The Pound to Canadian Dollar exchange rate softened on Thursday as the appeal of the ‘Loonie’ was bolstered by unexpectedly strong Chinese Services PMI and an improvement in the employment sector of Canada’s main trading partner, the US.
The Canadian Dollar was bolstered on Wednesday as a domestic manufacturing gauge showed stronger-than-anticipated expansion June. The ‘Loonie’ was able to consolidate these gains as China published impressive Services and Composite PMI figures.
In another sign that the government-imposed stimulus measures are having the desired effect, the Services PMI climbed from 50.7 to 53.1 and the Composite PMI rallied from 50.2 to 52.4.

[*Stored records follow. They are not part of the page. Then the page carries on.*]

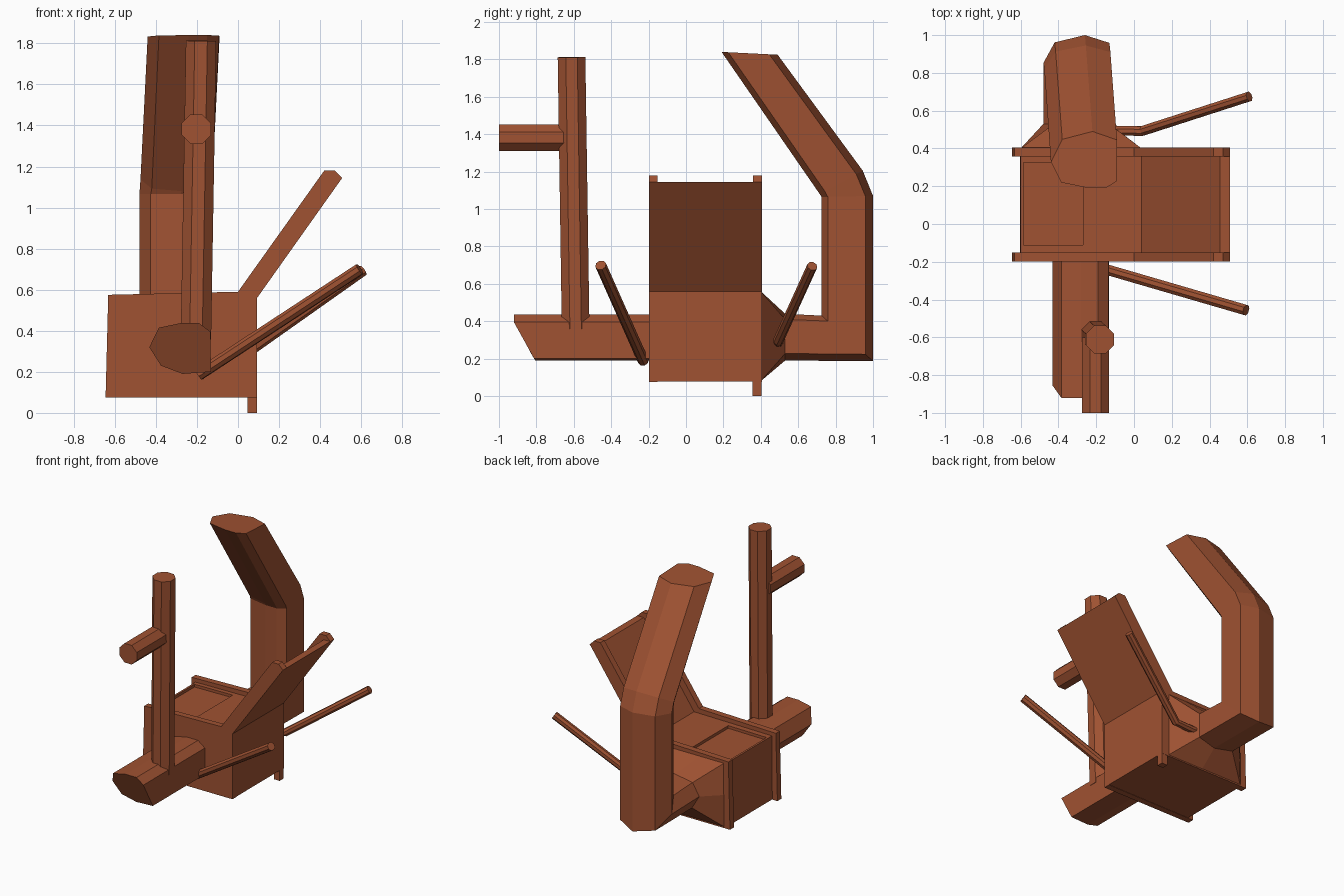
import bpy, bmesh, math
from mathutils import Vector

if "Cube" in bpy.data.objects:
    bpy.data.objects.remove(bpy.data.objects["Cube"])

clay = bpy.data.materials.new("terracotta")
clay.diffuse_color = (0.35, 0.085, 0.032, 1)
clay.use_nodes = True
clay.node_tree.nodes["Principled BSDF"].inputs["Base Color"].default_value = clay.diffuse_color


def make_object(name, bm):
    bmesh.ops.recalc_face_normals(bm, faces=bm.faces)
    mesh = bpy.data.meshes.new(name)
    bm.to_mesh(mesh)
    bm.free()
    mesh.materials.append(clay)
    obj = bpy.data.objects.new(name, mesh)
    bpy.context.collection.objects.link(obj)
    return obj


def loft(name, rings):
    """Skin a row of rings with equal point counts and cap both ends."""
    bm = bmesh.new()
    rows = [[bm.verts.new(p) for p in ring] for ring in rings]
    n = len(rows[0])
    for a, b in zip(rows, rows[1:]):
        for i in range(n):
            j = (i + 1) % n
            bm.faces.new((a[i], a[j], b[j], b[i]))
    bm.faces.new(rows[0])
    bm.faces.new(rows[-1])
    return make_object(name, bm)


def slab(name, outline, y0, y1):
    """Extrude an x-z outline along y."""
    return loft(name, [[(x, y, z) for x, z in outline] for y in (y0, y1)])


def rod(name, path, radius, sides):
    """Straight or bent rod along a path."""
    pts = [Vector(p) for p in path]
    rings = []
    for k, p in enumerate(pts):
        d = (pts[min(k + 1, len(pts) - 1)] - pts[max(k - 1, 0)]).normalized()
        helper = Vector((1, 0, 0)) if abs(d.x) < 0.5 else Vector((0, 0, 1))
        u = d.cross(helper).normalized()
        v = d.cross(u)
        rings.append([p + radius * (u * math.cos(a) + v * math.sin(a))
                      for a in (2 * math.pi * (i + 0.5) / sides for i in range(sides))])
    return loft(name, rings)


# Side plates: box side and sloping rail in one outline
side = [(-0.645, 0.075), (-0.632, 0.575), (0.0, 0.59), (0.42, 1.18), (0.472, 1.18),
        (0.508, 1.145), (0.093, 0.56), (0.093, 0.075)]
slab("front_side_plate", side, -0.198, -0.152)
slab("back_side_plate", side, 0.358, 0.405)

# Body between the plates, with the sloping panel
body = slab("body", [(-0.603, 0.077), (-0.60, 0.548), (0.04, 0.556), (0.455, 1.145),
                     (0.508, 1.145), (0.093, 0.56), (0.093, 0.077)], -0.153, 0.359)

# Shallow recess in the deck
cutter = slab("recess_cutter", [(-0.585, 0.528), (-0.585, 0.7), (-0.27, 0.7), (-0.27, 0.532)],
              -0.11, 0.325)
cut = body.modifiers.new("recess", 'BOOLEAN')
cut.operation = 'DIFFERENCE'
cut.solver = 'EXACT'
cut.object = cutter
cutter.hide_render = True
bpy.context.view_layer.objects.active = body
bpy.ops.object.modifier_apply(modifier="recess")
bpy.data.objects.remove(cutter)

# Single foot at the back right corner
slab("foot", [(0.046, 0.0), (0.046, 0.1), (0.093, 0.1), (0.093, 0.0)], 0.356, 0.404)

# Front arm with an undercut end
arm = [(-0.432, 0.32), (-0.385, 0.415), (-0.28, 0.437), (-0.19, 0.437), (-0.134, 0.395),
       (-0.132, 0.2), (-0.27, 0.19), (-0.375, 0.23)]
loft("front_arm", [
    [(x, -0.17, z) for x, z in arm],
    [(x, -0.92 + max(0, 0.38 - z) * 0.6 + (0.03 if x < -0.42 else 0), z) for x, z in arm]])

# Upright post on the arm, and its forward stub
rod("post", [(-0.205, -0.59, 0.36), (-0.18, -0.612, 1.812)], 0.08, 8)
rod("post_stub", [(-0.203, -0.60, 1.382), (-0.203, -1.0, 1.382)], 0.077, 8)

# Back horn: the section is (x, share of the way from inner to outer edge)
section = [(-0.48, 0.46), (-0.425, 0.1), (-0.28, 0), (-0.19, 0), (-0.132, 0.12),
           (-0.13, 0.85), (-0.26, 1), (-0.42, 0.86)]


def horn_ring(inner, outer, shift):
    return [(x + shift, inner[0] + (outer[0] - inner[0]) * t,
             inner[1] + (outer[1] - inner[1]) * t) for x, t in section]


stem = horn_ring((0.53, 0.44), (0.53, 0.19), 0)
loft("back_horn", [
    stem,
    horn_ring((0.725, 0.43), (1.0, 0.187), 0),
    horn_ring((0.725, 1.065), (1.0, 1.07), 0),
    horn_ring((0.715, 1.08), (0.945, 1.205), 0.005),
    horn_ring((0.19, 1.84), (0.49, 1.825), 0.04)])

# Flared collar joining the horn to the body
flare = [(-0.60, 0.32), (-0.60, 0.56), (-0.40, 0.56), (-0.1, 0.56), (0.04, 0.56),
         (0.04, 0.08), (-0.26, 0.08), (-0.60, 0.08)]
loft("horn_collar", [[(x, 0.40, z) for x, z in flare], stem])

# Thin side rods
rod("front_rod", [(-0.19, -0.228, 0.187), (0.593, -0.456, 0.70)], 0.03, 8)
rod("back_rod", [(-0.2, 0.495, 0.285), (0.045, 0.493, 0.295), (0.61, 0.675, 0.695)], 0.028, 8)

In a statement issued with the figures, HSBC economist Hongbin Qu noted; ‘The HSBC China Services PMI headline index rose to 53.1 in June, the highest reading since March 2013. Both new and existing business indices rebounded, suggesting stronger economic momentum. The employment index also improved over the month, as increased economic activity lifted labour demand. The expansion in the service sector reinforces the recovery seen in the manufacturing sector.’
Sterling, meanwhile, had spent much of the week in an elevated position against its peers thanks to impressive UK Manufacturing and Construction figures.
However, Thursday’s Services PMI (the crowning jewel in the three industry measures) declined by more than expected.
Investors had harboured secret hopes that the gauge would smash expectations given that the other PMI’s had over performed, but the index actually edged from 58.6 in May to 57.7 in June.
This was certainly a strong result for the UK, and the nation still seems to be on track to post an impressive growth figure in the second quarter, but once you’ve got used to better-than-expected results, a disappointing figure can be tough to take.
Consequently, Sterling stumbled slightly against its currency counterparts.
The Pound to Canadian Dollar (GBP/CAD) exchange rate hit a low of 1.8216.
Later on Thursday a Canadian report showed that the nation’s merchandise trade deficit narrowed by more than expected in May.
The deficit narrowed to 152 million Canadian Dollars as exports climbed by 3.5% and imports increased by 1.6%.
The report elicited this response from economist Nick Exarhos; ‘Poloz has mentioned an export wedge he would like to see filled.’
The Canadian Dollar received further support during the North American session as the US released its highly anticipated US Non-Farm payrolls report.
Employment in the US enjoyed such an impressive rebound in June that the nation’s unemployment rate slid from 6.3% to 6.1%. Economists had expected no change in the jobless rate.
As Canada has such strong trade links with the US, this encouraging sign of improving economic performance was Canadian Dollar supportive.
A lack of UK and Canadian news may well limit movement in the Pound to Canadian Dollar (GBP/CAD) exchange rate tomorrow.